Online Bibliography - Sources and Influences

John Gower

MS Hunter 59 T-2-17 Portrait of Gower folio 6v John Gower Vox Clamantis Glasgow Univ Library

Important Sources/Influences
(VC = Vox Clamantis, CA = Confessio Amantis)


  • Alain of Lille
  • Benoit de Sainte-Maure (Roman de Troie) CA
  • Bible / Vulgate (esp. Isaiah, Gospels of John the Baptist) VC, CA
  • Boccaccio (De Casibus Illustrium Virorum) CA
  • Dante (De Monarchia) CA
  • Gesta Romanorum VC, CA
  • Guido della (di) Colonna (Historia Troiana) CA
  • Guillaume de Lorris / Jean de Meun (Roman de la Rose) CA
  • Historie Apollonii Regis Tyri
  • Livy (History of Rome) CA
  • Machaut
  • Ovid (esp. Metamorphoses, Heriodes, Fasti, and Moralise) VC, CA
  • Peter Riga (Aurora) VC
  • Other

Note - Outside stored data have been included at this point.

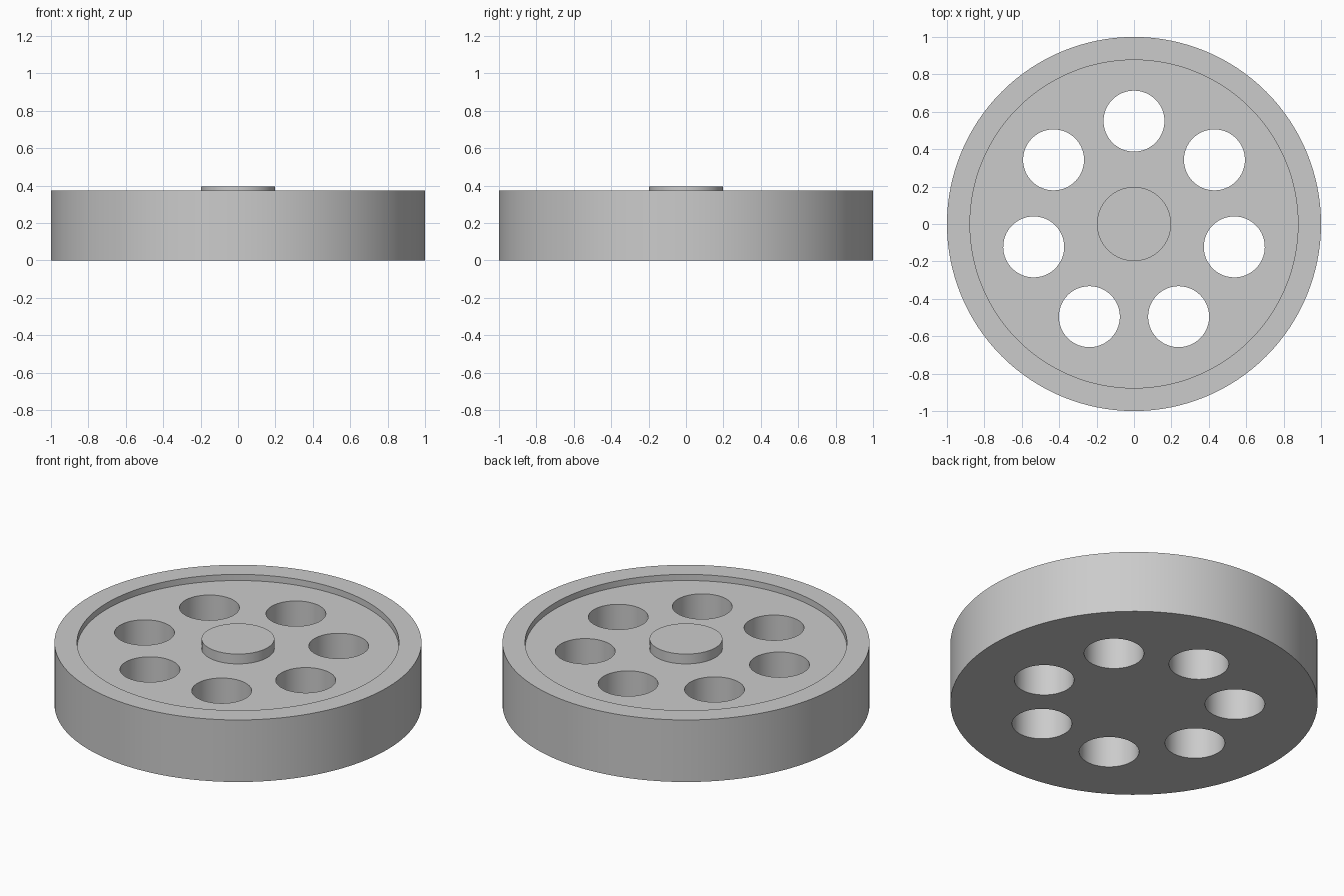
import bpy
import bmesh
from math import pi, radians
from mathutils import Matrix, Vector

cube = bpy.data.objects.get("Cube")
if cube:
    bpy.data.objects.remove(cube, do_unlink=True)

RIM_RADIUS, RIM_INNER, RIM_TOP = 1.0, 0.877, 0.373
FLOOR_TOP = 0.336
HUB_RADIUS, HUB_TOP = 0.198, 0.395
HOLE_COUNT, HOLE_RADIUS, HOLE_ORBIT = 7, 0.163, 0.55

grey = bpy.data.materials.new("plain_grey")
grey.use_nodes = True
colour = (0.6, 0.6, 0.6, 1.0)
grey.diffuse_color = colour
grey.node_tree.nodes["Principled BSDF"].inputs["Base Color"].default_value = colour


def make_object(name, bm):
    bmesh.ops.recalc_face_normals(bm, faces=bm.faces)
    mesh = bpy.data.meshes.new(name)
    bm.to_mesh(mesh)
    bm.free()
    mesh.materials.append(grey)
    obj = bpy.data.objects.new(name, mesh)
    bpy.context.collection.objects.link(obj)
    return obj


def lathe(name, profile, steps):
    """Spin a radius/height profile around z, starting and ending on the axis."""
    bm = bmesh.new()
    verts = [bm.verts.new((r, 0, z)) for r, z in profile]
    edges = [bm.edges.new(pair) for pair in zip(verts, verts[1:])]
    bmesh.ops.spin(bm, geom=verts + edges, cent=(0, 0, 0), axis=(0, 0, 1),
                   angle=2 * pi, steps=steps, use_duplicate=False)
    bmesh.ops.remove_doubles(bm, verts=bm.verts, dist=0.0001)
    # Merge the flat sectors into clean faces
    bmesh.ops.dissolve_limit(bm, angle_limit=radians(0.5),
                             verts=bm.verts, edges=bm.edges)
    return make_object(name, bm)


# Wheel body: outer wall, raised rim, recessed floor and central hub
wheel = lathe("wheel_body", [
    (0, 0), (RIM_RADIUS, 0), (RIM_RADIUS, RIM_TOP), (RIM_INNER, RIM_TOP),
    (RIM_INNER, FLOOR_TOP), (HUB_RADIUS, FLOOR_TOP),
    (HUB_RADIUS, HUB_TOP), (0, HUB_TOP)], 128)

# Ring of round through holes
bm = bmesh.new()
for i in range(HOLE_COUNT):
    spin = Matrix.Rotation(2 * pi * i / HOLE_COUNT, 4, "Z")
    place = Matrix.Translation(Vector((0, HOLE_ORBIT, FLOOR_TOP / 2)))
    bmesh.ops.create_cone(bm, cap_ends=True, segments=64, radius1=HOLE_RADIUS,
                          radius2=HOLE_RADIUS, depth=1, matrix=spin @ place)
cutter = make_object("hole_cutter", bm)
cutter.hide_render = True

cut = wheel.modifiers.new("holes", "BOOLEAN")
cut.operation = "DIFFERENCE"
cut.solver = "EXACT"
cut.object = cutter

bpy.ops.object.select_all(action="DESELECT")
wheel.select_set(True)
bpy.context.view_layer.objects.active = wheel
bpy.ops.object.modifier_apply(modifier=cut.name)
bpy.data.objects.remove(cutter, do_unlink=True)
bpy.ops.object.shade_smooth_by_angle(angle=radians(30))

Boccaccio De Casibus Virorum Illustrium (Stories of Famous Men)

Gesta Romanorum (Deeds of the Romans)

Guillaume de Lorris and Jean de Meun Roman de la Rose (Romance of the Rose)

Livy A History of Rome




Other Sources & Influences of Gower

  • Alexander Neckam (De Vita Monachorum) VC
  • Epitome Reram Romanoram
  • Barlaam et Josephat
  • Historia of Prelis of Archpresbyter Leo
  • Walter Map
  • Poetarius of Albericus of London
  • Roman de toute Chevalerie of Thomas of Kent
  • Le Roman de Marques de Rome
  • Distichia
  • Versus de Poenitentia
  • Policraticus
  • Li Tresor
  • Speculum Stultorum
  • Gregory the Great (commentary on the
    Book of Job)
  • Isidore of Seville (Etymologies)
  • Vincent de Beauvais (Speculum

Web Sites Providing Source Material

University of Virginia’s E-Text Center
This site contains electronic texts of many primary works, including those used as sources by Gower. For many works, it provides text only, (such as Livy’s A History of Rome)
Also on this site is The Ovid Collection, which focuses primarily on Metamorphoses, but also contains a database of various artistic representations of the work. This resource is scholarly and useful for background information or survey of texts.

The Internet Classics Archive
Affiliated with the Classics department of MIT, this page contains digital texts of several classical Greco-Roman authors. In addition, each work’s page links to sections of commentary on the works, as well as recommended books websites related to the work. Although very user-friendly, the web site had very few functioning links, due to a server failure that is in the process of being resolved. Most useful for Gower scholars are links to Livy’s A History of Rome and Ovid’s Metamorphoses.

The Project Gutenberg Online Book Catalog
This web site provides a searchable database of many primary works, including Le Roman de la Rose by Guillaume de Lorris and Jean de Meun. Each text is available in several downloadable formats, so it would be convenient to access texts no matter the capability of one’s computer. The text is written in its original language, French, and no translations are provided.

The World of Chaucer Medieval Books and Manuscripts
This web site is part of the University of Glasgow’s Special Collections homepage, which features monthly virtual exhibitions on different literary topics related to their collections. Although focused on Chaucer, there is also much useful Gower information on the site. For each work discussed, there is an overview of the work and its history, digital images of original manuscripts, and links to the university’s manuscript holdings.
Some notable sections include, Chaucer’s Contemporaries, which gives an overview of Gower’s Confessio Amantis, and Chaucer’s Influences, which include many of Gower’s influences as well, such as Ovid’s Metamorphoses, Boccaccio’s De Casibus Illustrium Virorum, and Guillaume de Lorris and Jean de Meun’s Roman de la Rose.

"I throw my darts and shoot my arrows at the world. But where there is a righteous man, no arrow strikes. But I wound those who live wickedly. Therefore let him who recognizes himself there look to himself."
Vox Clamantis

Site Hosting Provided Compliments of Western Carolina University
Site Maintained by Dr. Brian W. Gastle
For Site Emendations please email
How to Cite Information from the John Gower Society Web Site